Being With Others
I used to see him every day in the street as I passed him on my way to our center, the Community of Hope. At first I did not realize who he was, but after he came to an activity in our center, I realized that he was one of our oldest members with a disability. We introduced ourselves, but he knew me from my work as a staff member in the center. After that he would greet me every morning.
He is developmentally disabled and probably in his forties. What most struck me was that he had his rosary with him every day. Whenever I saw him he had his rosary in his hand. That’s how I remember him even before I got to know him. He is big and walks slowly; he is always praying.
I recall one morning seeing him coming towards me and then entering the chapel behind our center. He made the sign of the cross a few times and then stood in front of the statue of our mother, Mary. As a Korean I was so moved by this man freely expressing his faith in God in public, as we don’t do that in Korea.

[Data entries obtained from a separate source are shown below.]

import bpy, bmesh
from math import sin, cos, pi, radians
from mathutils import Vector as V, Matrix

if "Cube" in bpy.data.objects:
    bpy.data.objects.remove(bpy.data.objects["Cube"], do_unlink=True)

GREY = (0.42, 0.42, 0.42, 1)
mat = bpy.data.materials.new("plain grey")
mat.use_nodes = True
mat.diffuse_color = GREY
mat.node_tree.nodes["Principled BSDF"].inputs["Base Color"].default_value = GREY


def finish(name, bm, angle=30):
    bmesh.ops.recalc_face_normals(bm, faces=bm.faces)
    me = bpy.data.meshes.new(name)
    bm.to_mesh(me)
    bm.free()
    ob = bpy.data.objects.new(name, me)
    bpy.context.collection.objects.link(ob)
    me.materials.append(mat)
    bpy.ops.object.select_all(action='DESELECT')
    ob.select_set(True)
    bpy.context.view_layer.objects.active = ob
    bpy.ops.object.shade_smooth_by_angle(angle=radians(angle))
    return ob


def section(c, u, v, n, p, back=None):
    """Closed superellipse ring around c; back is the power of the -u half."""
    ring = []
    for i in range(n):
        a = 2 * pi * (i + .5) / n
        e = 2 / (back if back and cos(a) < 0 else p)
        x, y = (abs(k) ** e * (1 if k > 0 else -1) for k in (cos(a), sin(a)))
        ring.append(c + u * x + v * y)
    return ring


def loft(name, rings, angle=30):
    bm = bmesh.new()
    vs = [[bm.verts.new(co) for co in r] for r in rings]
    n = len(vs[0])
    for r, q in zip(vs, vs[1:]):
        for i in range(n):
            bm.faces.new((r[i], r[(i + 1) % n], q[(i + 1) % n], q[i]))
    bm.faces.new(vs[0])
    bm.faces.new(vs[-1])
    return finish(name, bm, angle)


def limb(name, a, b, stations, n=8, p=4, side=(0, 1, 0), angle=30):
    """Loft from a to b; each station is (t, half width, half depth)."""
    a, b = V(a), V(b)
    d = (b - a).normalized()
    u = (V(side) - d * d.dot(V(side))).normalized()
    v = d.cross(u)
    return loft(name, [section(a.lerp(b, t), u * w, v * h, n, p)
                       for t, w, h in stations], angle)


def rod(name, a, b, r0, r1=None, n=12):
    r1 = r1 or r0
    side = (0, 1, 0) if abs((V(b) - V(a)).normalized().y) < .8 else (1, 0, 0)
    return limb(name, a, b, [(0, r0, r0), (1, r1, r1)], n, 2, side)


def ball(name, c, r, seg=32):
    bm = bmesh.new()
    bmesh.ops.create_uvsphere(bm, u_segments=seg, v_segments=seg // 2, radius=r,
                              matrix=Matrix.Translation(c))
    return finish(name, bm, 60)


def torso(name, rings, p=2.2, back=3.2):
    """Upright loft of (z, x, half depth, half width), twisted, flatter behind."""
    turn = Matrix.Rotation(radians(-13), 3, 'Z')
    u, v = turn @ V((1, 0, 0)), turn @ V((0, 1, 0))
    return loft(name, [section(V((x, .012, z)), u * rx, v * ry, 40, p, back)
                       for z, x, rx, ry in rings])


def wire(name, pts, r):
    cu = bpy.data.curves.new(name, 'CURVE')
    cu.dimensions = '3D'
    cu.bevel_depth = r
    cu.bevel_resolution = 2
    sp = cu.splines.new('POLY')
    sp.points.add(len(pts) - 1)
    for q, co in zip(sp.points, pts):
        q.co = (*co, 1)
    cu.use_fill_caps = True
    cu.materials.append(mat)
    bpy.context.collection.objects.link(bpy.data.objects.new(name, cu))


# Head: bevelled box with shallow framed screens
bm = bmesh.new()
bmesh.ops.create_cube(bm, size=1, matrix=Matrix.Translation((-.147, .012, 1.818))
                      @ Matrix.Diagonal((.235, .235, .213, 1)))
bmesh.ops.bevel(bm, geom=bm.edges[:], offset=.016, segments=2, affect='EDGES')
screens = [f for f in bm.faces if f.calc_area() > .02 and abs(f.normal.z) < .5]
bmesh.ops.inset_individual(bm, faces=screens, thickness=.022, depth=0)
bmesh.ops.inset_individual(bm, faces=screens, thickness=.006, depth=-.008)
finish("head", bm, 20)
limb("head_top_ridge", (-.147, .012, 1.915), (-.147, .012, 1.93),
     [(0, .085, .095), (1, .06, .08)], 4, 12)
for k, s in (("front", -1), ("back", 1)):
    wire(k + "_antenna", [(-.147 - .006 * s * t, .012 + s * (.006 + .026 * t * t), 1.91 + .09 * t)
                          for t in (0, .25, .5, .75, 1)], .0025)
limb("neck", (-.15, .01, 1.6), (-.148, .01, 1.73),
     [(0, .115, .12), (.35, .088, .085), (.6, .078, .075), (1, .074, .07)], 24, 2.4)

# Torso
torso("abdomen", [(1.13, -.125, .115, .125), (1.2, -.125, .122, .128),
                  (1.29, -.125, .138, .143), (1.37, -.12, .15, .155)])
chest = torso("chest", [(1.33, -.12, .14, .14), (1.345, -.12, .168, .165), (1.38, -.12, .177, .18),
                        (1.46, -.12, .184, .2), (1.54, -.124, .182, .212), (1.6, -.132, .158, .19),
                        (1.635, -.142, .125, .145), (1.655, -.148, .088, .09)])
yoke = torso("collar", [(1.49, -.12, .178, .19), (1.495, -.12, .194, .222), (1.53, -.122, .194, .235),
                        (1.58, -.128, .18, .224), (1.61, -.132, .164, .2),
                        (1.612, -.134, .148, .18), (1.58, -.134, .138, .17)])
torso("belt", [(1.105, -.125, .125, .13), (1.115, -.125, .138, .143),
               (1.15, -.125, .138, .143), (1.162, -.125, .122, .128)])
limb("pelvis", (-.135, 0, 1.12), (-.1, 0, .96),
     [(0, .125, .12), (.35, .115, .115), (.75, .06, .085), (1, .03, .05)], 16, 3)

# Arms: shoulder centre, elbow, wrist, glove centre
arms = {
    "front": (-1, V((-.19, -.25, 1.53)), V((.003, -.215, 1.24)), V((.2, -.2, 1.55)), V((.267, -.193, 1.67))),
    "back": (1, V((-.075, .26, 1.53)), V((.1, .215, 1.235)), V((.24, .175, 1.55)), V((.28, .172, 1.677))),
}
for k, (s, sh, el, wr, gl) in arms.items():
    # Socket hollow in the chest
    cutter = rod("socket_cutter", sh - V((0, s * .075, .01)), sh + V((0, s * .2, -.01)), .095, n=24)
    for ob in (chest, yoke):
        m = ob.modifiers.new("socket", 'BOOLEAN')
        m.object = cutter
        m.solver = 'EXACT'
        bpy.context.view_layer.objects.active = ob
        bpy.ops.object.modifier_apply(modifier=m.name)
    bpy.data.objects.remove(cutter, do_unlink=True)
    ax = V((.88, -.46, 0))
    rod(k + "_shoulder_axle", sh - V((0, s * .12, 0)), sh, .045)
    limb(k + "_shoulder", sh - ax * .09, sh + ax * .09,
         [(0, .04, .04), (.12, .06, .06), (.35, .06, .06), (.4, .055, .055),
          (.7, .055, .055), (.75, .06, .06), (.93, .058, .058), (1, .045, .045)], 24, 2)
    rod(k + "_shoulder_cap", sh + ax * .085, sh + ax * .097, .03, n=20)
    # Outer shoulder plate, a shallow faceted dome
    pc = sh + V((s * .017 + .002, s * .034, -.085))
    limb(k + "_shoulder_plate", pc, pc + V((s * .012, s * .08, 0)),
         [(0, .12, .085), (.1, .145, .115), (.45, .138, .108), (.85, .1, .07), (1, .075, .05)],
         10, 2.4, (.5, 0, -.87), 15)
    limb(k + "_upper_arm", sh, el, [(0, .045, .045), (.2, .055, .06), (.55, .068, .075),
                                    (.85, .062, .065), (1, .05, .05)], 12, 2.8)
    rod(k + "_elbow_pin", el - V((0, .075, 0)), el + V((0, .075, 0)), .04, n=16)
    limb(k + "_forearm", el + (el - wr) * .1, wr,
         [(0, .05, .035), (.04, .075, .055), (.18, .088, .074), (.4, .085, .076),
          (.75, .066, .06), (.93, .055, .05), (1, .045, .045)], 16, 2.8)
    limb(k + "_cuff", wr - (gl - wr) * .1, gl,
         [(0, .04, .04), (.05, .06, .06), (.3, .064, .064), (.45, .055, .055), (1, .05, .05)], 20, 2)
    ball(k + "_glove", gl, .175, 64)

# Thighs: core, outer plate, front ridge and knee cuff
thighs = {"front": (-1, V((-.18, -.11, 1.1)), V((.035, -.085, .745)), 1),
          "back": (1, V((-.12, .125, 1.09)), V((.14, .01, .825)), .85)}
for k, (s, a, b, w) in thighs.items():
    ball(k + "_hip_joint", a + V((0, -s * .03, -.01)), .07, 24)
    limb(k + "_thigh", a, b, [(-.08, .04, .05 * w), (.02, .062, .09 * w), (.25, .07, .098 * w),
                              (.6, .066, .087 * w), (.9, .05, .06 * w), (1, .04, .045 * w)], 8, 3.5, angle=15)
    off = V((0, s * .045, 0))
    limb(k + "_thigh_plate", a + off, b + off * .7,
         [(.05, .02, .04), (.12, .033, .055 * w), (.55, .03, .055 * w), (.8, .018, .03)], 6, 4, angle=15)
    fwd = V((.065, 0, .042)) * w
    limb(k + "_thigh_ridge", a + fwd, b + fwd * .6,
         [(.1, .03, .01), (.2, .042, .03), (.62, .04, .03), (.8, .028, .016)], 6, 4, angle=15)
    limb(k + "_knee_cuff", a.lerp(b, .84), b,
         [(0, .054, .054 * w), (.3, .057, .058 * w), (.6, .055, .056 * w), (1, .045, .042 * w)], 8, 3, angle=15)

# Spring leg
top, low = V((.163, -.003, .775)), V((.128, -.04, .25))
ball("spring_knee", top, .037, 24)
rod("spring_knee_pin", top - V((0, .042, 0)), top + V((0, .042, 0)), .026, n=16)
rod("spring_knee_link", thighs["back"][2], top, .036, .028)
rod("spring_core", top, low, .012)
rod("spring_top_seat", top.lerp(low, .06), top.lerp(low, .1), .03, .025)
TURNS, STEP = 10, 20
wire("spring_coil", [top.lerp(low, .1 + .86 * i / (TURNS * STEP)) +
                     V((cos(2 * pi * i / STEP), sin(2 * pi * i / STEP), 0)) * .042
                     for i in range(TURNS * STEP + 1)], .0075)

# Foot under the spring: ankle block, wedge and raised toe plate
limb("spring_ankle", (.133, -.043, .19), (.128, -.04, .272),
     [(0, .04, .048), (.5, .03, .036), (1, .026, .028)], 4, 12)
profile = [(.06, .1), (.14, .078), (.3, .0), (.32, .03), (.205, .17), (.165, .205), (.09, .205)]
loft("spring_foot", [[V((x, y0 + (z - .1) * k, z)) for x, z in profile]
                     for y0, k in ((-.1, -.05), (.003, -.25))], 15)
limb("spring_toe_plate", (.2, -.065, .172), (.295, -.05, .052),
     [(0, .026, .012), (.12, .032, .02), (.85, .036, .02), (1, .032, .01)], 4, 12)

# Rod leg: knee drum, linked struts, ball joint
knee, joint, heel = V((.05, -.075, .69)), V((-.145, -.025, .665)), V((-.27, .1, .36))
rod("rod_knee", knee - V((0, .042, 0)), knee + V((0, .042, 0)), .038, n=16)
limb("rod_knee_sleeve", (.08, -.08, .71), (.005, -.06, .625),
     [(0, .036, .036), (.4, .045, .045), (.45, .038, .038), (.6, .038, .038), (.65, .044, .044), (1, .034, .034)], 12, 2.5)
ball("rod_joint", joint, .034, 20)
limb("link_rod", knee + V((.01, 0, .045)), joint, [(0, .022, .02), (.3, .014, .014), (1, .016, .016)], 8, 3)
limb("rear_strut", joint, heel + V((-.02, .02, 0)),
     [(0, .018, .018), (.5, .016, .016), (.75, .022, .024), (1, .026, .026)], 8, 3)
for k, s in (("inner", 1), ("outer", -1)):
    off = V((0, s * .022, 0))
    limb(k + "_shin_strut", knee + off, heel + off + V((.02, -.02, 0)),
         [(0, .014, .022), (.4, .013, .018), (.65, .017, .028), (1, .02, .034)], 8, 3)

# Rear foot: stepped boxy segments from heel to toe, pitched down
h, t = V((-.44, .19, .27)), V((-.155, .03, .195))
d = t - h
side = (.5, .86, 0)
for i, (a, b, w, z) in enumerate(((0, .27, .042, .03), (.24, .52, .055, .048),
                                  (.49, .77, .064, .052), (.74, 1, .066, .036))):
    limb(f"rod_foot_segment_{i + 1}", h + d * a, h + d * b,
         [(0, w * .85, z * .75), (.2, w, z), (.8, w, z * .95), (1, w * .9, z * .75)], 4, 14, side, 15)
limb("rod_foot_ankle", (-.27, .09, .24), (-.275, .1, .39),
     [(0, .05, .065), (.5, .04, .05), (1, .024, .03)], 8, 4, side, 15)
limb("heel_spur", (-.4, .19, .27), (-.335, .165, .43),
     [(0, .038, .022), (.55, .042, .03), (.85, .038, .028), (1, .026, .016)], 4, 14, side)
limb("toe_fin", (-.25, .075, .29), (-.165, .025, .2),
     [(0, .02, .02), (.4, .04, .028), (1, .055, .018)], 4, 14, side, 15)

However, here I see people everywhere saying in some way or other that God loves us.
My praying friend inspired me because I was having a bad morning and he was praying in front of the Virgin Mary. So often I had passed by that chapel, but I never entered to pray to Mary or make the sign of the cross, so seeing him praying made me say to myself, “I am saying to the people that I am a Sister and a missionary, but this man puts me to shame.” He made me ask myself, “What am I doing here?” He was really a great teacher for me.
The Philippines is my first mission and with it being a Catholic country, I wonder why I am here. As a missionary, what should I do? Every morning when I saw him this question came to me. It was not just shame that he prompted in me, but he left me with this question that continued to come back to me.
I like to see him. One time I saw him near the center of the city; I was on my way to the center. I asked him where he had been and he replied, “in Cota,” which is a shrine in honor of the Virgin Mary. He had been there to pray, part of his daily routine. It is quite a long walk and his fidelity to his religious practice amazed me. Comparing myself with him I feel that he is a much more religious person.
By being who he is this Filipino man has helped me work out why I am here on mission. There are many ways of life, many ways of responding to God’s call. This is my way of responding to God’s call. As a Sister I came to know myself better than before. Some might say that I’m selfish being here, because I feel that this is in part a response to my needs too. However, since I realized how much Jesus loves me, I feel happy to be with other people, here or anywhere else. I can sense Jesus’ compassionate love in others. I just enjoy seeing how Jesus loves me and others. I don’t get tired of this.
Before I joined the Sisters I never experienced being loved by other people. Of course I would always say that my mother and father love me, but it seemed like something coming out of my head, not my heart. During my novitiate I realized that Jesus really loves me. Though I may be very weak, though I am not perfect, Jesus still loves me. Even with my faults and mistakes He accepts me as I am. He understands me, because He knows me. He has known me totally since I was born. In the Gospels it is easy to see His love.
I want to help people come to understand that Jesus loves them. That’s why I am here – so that others may know that Jesus loves them. I am not here to give to them but to simply be with them, to give myself to them, to empathize with them, to help them feel that I am truly with them.